Q. What first got you interested in birding?
Q.  What's your favorite birding spot in Oklahoma?
Introducing our October 2008
Birder of the Month:

of Tulsa, OK
Q.  What field guide do you prefer to use?
Q.  What are your 3 favorite birds? and is/are there any particular reason(s) they're your favorites??
Q.  Tell us about your BEST birding experience.... so far.
Q.  What was your WORST??
Q.  What are you most likely to say when a bird flies before you can ID it??
Q.  What was the last book you read?
I started birding in the summer of 1984.
I used to work for a lawn care crew. In the mornings while I waited for the bosses to show up, I would watch the House Sparrows and Starlings in the neighborhood. I asked one of my bosses if he ever noticed some birds walk and some hop? He said no, he never noticed. The next morning he showed up and gave me a book, Fifty Common Birds of Oklahoma. He saw it at Steve's Sundry and thought I might be interested. I thought, wow I didn't know there were 50 species in Oklahoma, I'll never be able to see them all. On a interesting note, the first birds I watched and got me interested as I said were Starlings and House Sparrows and the first bird I ID'ed with my new book was a Brown-headed Cowbird. That's three of the most disliked species there are, but if not for them, I might have never started birding.
I love birding Black Mesa, Salt Plains, Hackberry, and Red Slough but if I had to pick one favorite place to bird, it would be Mohawk Park. Mohawk Park has many different habitats; it's amazing the number of species that show up there every year. It is one of the best all around birding spots I've ever visited.
I carry a National Geographic in my truck and have many more at home, although I use the Sibley guide mostly.
(1) Scissor-tailed Flycatcher, because it's the best state bird of all time.
(2) Warblers, all of them; I love birding the spring and fall migration looking for Warblers.
Nighthawk, there is not many things I can think of that are better than watching a Nighthawk's aerial maneuvers.
There have been so many, it's hard to say, but one stands out in my mind. Many moons ago Jimmy Woodard and I were birding at Oxley Nature Center one fine fall day. This is before Jimmy defected to the western part of the state. A light rain started and we started to pack it in and something wonderful happened. We started seeing Warblers everywhere. For the next two hours, we birded in the rain, soaked to the skin and loving every minute of it. We ended up seeing something like 18 species of warblers and the star of the show was a Connecticut Warbler. I've been a lot of places but I can't think of any I enjoyed more.
I don't have a worst, I enjoy being out birding every time I go out.
It used to be #**@*%!!! Now in my old age it doesn't bother me. It gives me something to look for.
I'm a avid Sci Fi reader. I have to admit I don't pay much attention to titles or authors, I just look at the back for a interesting story. I usually read a couple of books a week and the last one I remember the title was The Mote in God's Eye.

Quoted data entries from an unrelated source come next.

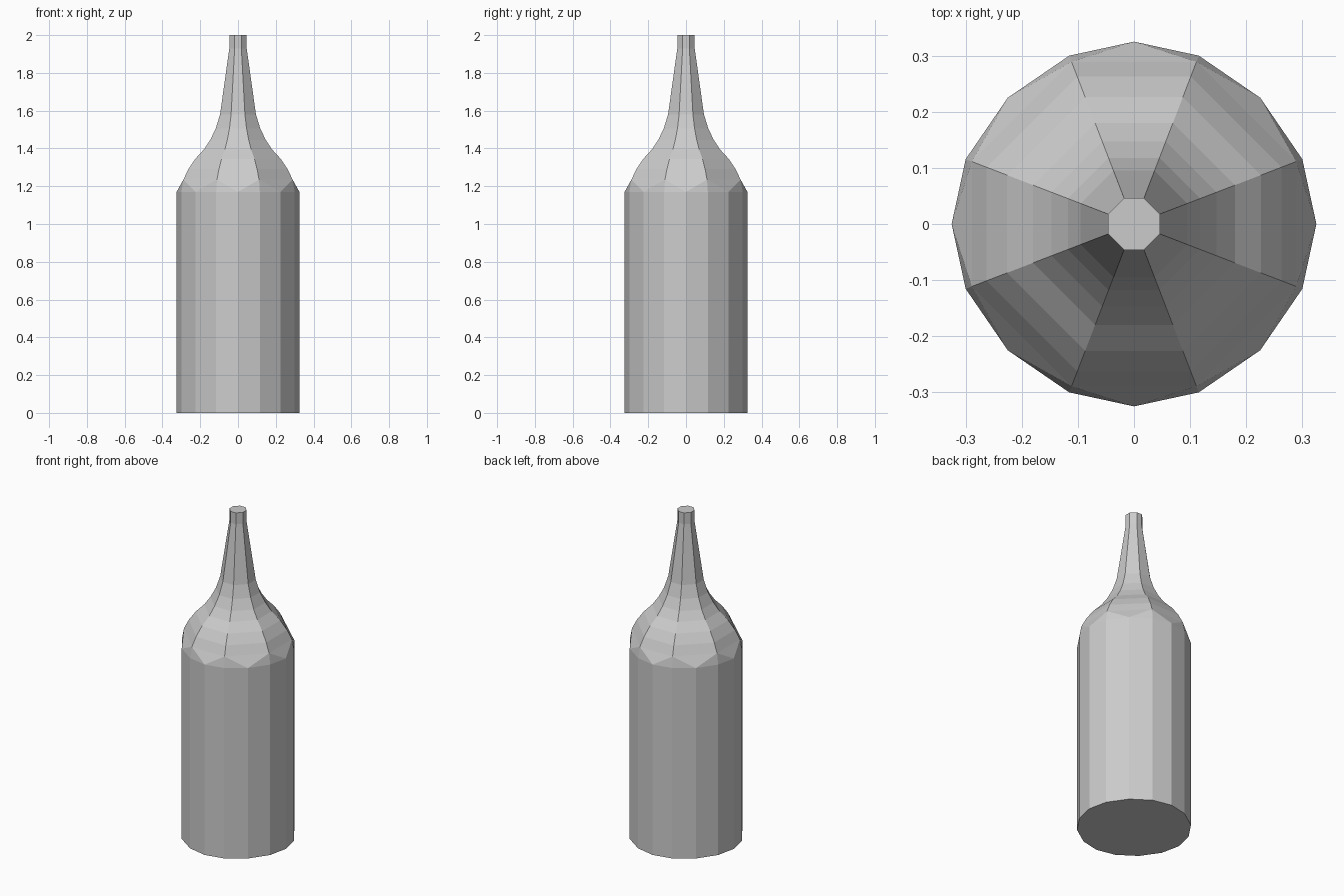
import bpy, bmesh

if "Cube" in bpy.data.objects:
    bpy.data.objects.remove(bpy.data.objects["Cube"])

CORNER = 0.385  # half-width of an octagon side relative to its distance from the axis


def ring(bm, a, z, mid=0.0, diag=0.0):
    """Octagon ring; with mid/diag set, extra points on the side centres make 16 sides."""
    c = a * CORNER
    base = [(a, -c), (a, c), (c, a), (-c, a), (-a, c), (-a, -c), (-c, -a), (c, -a)]
    centres = [(mid, 0), (diag, diag), (0, mid), (-diag, diag),
               (-mid, 0), (-diag, -diag), (0, -mid), (diag, -diag)]
    pts = []
    for p, m in zip(base, centres):
        pts.append(p)
        if mid:
            pts.append(m)
    return [bm.verts.new((x, y, z)) for x, y in pts]


def bridge(bm, lo, hi):
    n = len(lo)
    for i in range(n):
        j = (i + 1) % n
        bm.faces.new((lo[i], lo[j], hi[j], hi[i]))


bm = bmesh.new()

# 16-sided body with flat base
bottom = ring(bm, 0.30, 0, 0.325, 0.225)
rim = ring(bm, 0.30, 1.17, 0.325, 0.225)
bridge(bm, bottom, rim)
bm.faces.new(bottom[::-1])

# octagonal shoulder and neck: (distance of side from axis, height)
profile = [(0.289, 1.235), (0.263, 1.29), (0.226, 1.345), (0.18, 1.395),
           (0.147, 1.445), (0.118, 1.505), (0.095, 1.58), (0.046, 1.93), (0.046, 2.0)]
rings = [ring(bm, a, z) for a, z in profile]

# first strip steps from 16 sides to 8
for i in range(8):
    j = (i + 1) % 8
    a, m, b = rim[2 * i], rim[2 * i + 1], rim[2 * j]
    ta, tb = rings[0][i], rings[0][j]
    bm.faces.new((a, m, ta))
    bm.faces.new((m, tb, ta))
    bm.faces.new((m, b, tb))

for lo, hi in zip(rings, rings[1:]):
    bridge(bm, lo, hi)
bm.faces.new(rings[-1])

bmesh.ops.recalc_face_normals(bm, faces=bm.faces[:])
mesh = bpy.data.meshes.new("bottle")
bm.to_mesh(mesh)
bm.free()
bpy.context.collection.objects.link(bpy.data.objects.new("bottle", mesh))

Q.  Who are your heroes or role models?  Whom do you admire? and if you care to comment, why are they your heroes?
Alvin York (Sergeant York), Congressional Medal of Honor winner in World War I. I respect him because he didn't believe that war was right, but he went out of his duty to his country and became a hero. Then after the war, instead of cashing in on his fame and becoming a wealthy man which he easily could have, he used his fame to help people less fortunate than him.
Q. How long have you been birding?